PROBLEM DETAILS = Take every line containing "outlet" out of the records.

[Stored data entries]
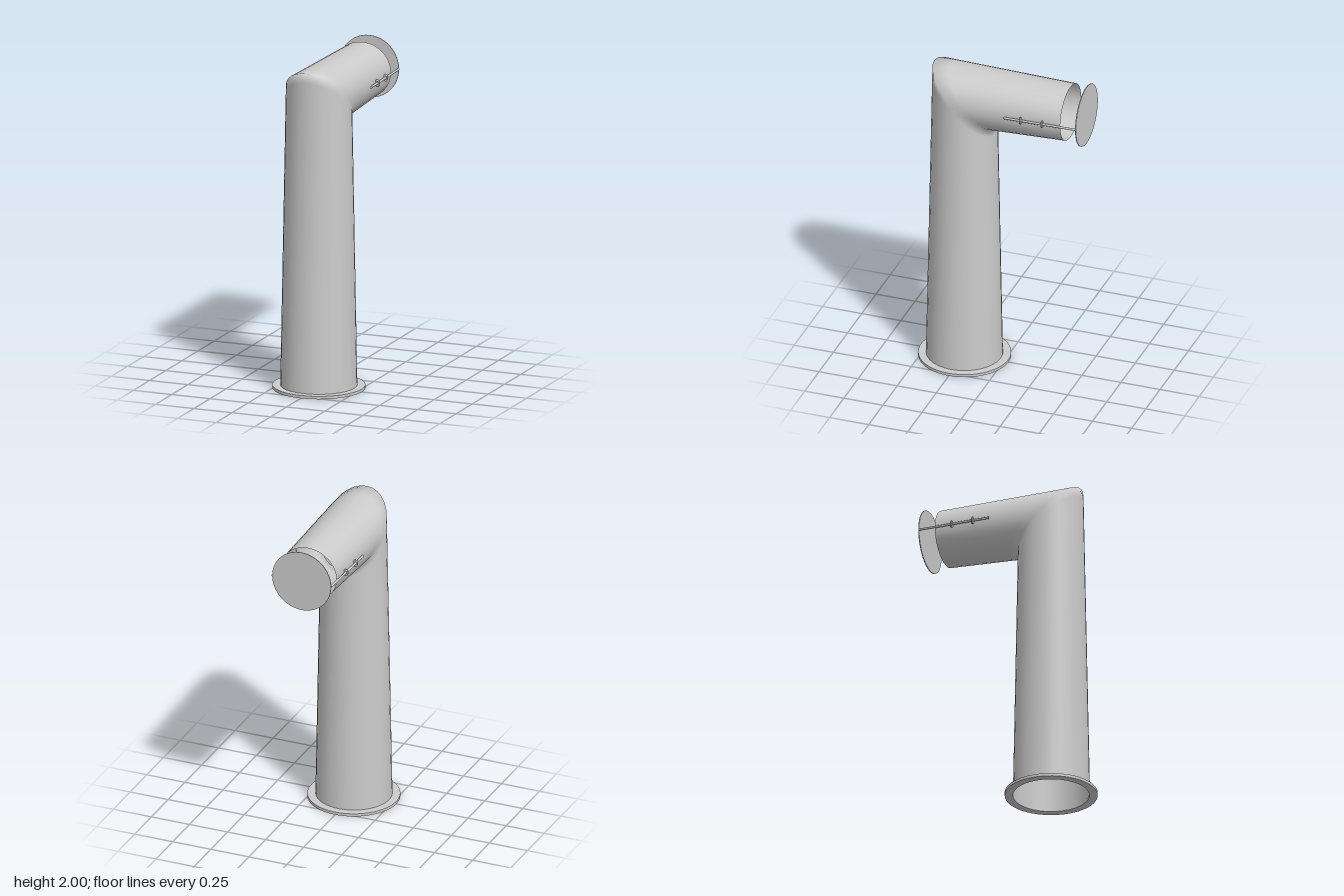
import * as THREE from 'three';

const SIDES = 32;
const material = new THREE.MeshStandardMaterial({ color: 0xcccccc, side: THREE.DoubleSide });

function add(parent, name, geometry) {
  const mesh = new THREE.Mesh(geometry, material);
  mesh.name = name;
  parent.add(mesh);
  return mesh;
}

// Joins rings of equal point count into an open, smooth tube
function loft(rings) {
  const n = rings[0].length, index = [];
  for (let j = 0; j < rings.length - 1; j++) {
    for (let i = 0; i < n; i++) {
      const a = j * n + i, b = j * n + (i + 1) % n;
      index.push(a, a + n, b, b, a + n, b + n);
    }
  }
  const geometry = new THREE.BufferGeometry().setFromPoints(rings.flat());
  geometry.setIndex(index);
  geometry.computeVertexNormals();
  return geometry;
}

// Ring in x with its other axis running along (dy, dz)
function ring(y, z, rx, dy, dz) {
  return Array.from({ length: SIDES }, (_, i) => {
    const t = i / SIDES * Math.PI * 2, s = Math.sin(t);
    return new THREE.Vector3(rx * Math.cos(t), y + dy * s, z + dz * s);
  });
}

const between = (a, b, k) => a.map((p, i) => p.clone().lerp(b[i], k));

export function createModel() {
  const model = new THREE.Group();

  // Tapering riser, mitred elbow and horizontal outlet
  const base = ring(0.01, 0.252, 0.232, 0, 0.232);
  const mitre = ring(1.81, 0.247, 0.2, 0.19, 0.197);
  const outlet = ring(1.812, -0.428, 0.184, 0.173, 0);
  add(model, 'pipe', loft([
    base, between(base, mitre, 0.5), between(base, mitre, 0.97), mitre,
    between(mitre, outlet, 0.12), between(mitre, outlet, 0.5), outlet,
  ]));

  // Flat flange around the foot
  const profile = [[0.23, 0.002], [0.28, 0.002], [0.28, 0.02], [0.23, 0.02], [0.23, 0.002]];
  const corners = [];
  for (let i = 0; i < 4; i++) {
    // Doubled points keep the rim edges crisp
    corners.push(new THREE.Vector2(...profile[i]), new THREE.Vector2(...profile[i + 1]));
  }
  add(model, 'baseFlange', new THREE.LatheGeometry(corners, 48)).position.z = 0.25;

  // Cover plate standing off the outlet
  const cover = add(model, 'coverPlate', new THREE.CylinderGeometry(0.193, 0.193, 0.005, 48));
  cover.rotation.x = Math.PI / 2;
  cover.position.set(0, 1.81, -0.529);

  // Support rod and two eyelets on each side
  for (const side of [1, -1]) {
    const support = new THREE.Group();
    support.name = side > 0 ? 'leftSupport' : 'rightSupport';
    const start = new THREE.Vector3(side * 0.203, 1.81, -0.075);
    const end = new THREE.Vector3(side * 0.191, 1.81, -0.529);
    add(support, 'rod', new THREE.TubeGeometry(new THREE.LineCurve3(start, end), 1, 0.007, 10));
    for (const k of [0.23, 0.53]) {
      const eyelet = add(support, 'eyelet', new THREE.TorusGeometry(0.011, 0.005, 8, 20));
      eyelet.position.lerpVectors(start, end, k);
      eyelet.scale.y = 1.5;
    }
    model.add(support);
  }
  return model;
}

==

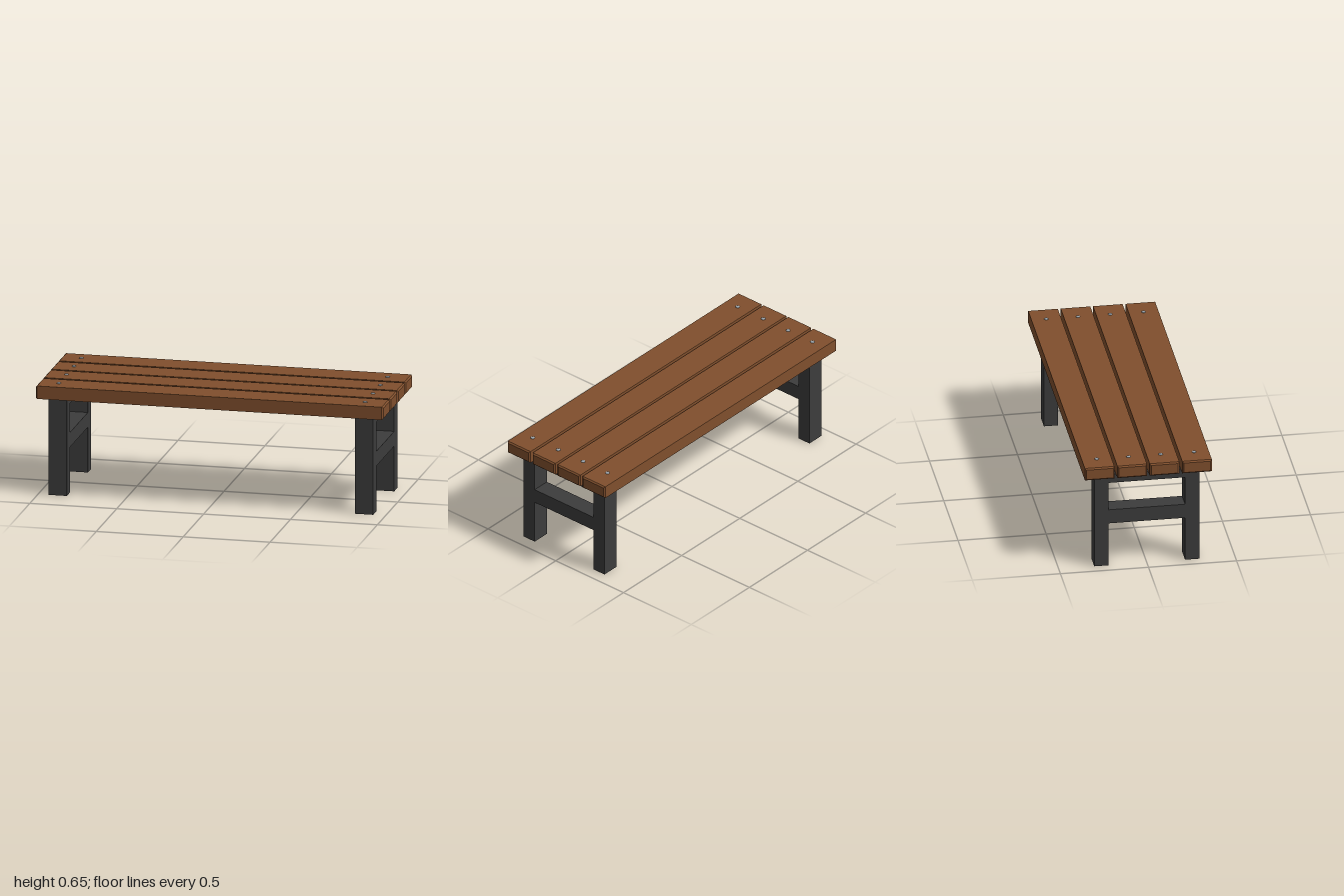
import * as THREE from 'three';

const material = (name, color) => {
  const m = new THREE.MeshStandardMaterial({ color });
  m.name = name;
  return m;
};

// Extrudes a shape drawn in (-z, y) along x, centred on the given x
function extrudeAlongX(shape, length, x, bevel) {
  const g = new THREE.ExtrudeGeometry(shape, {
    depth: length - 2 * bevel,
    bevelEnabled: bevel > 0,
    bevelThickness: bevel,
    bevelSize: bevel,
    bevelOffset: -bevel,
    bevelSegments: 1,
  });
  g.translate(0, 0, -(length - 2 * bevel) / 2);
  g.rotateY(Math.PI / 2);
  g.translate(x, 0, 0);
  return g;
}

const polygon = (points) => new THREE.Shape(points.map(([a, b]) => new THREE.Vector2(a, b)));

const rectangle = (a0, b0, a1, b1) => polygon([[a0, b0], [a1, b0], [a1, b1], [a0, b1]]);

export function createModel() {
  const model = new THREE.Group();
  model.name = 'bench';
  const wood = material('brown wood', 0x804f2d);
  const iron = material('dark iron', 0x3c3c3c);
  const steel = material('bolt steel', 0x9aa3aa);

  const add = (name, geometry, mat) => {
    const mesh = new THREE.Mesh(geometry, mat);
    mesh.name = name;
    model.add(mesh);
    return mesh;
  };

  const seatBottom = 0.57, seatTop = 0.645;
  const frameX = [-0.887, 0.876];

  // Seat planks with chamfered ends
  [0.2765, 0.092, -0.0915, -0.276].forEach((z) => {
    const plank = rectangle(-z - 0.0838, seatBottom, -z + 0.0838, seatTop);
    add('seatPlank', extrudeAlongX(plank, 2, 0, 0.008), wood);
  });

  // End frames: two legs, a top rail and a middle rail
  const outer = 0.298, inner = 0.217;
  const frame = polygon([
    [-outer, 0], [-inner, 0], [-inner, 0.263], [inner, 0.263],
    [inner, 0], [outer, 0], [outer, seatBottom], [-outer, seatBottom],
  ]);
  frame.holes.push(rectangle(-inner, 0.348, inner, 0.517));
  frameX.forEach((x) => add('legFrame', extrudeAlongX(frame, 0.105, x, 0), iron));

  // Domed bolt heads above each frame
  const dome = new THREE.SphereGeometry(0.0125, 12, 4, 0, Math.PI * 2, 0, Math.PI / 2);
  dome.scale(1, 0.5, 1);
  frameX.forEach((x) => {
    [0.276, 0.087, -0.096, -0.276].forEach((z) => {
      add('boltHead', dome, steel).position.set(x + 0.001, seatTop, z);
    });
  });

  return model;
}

FINAL ANSWER =
  // Tapering riser, mitred elbow and horizontal outlet
  const outlet = ring(1.812, -0.428, 0.184, 0.173, 0);
    between(mitre, outlet, 0.12), between(mitre, outlet, 0.5), outlet,
  // Cover plate standing off the outlet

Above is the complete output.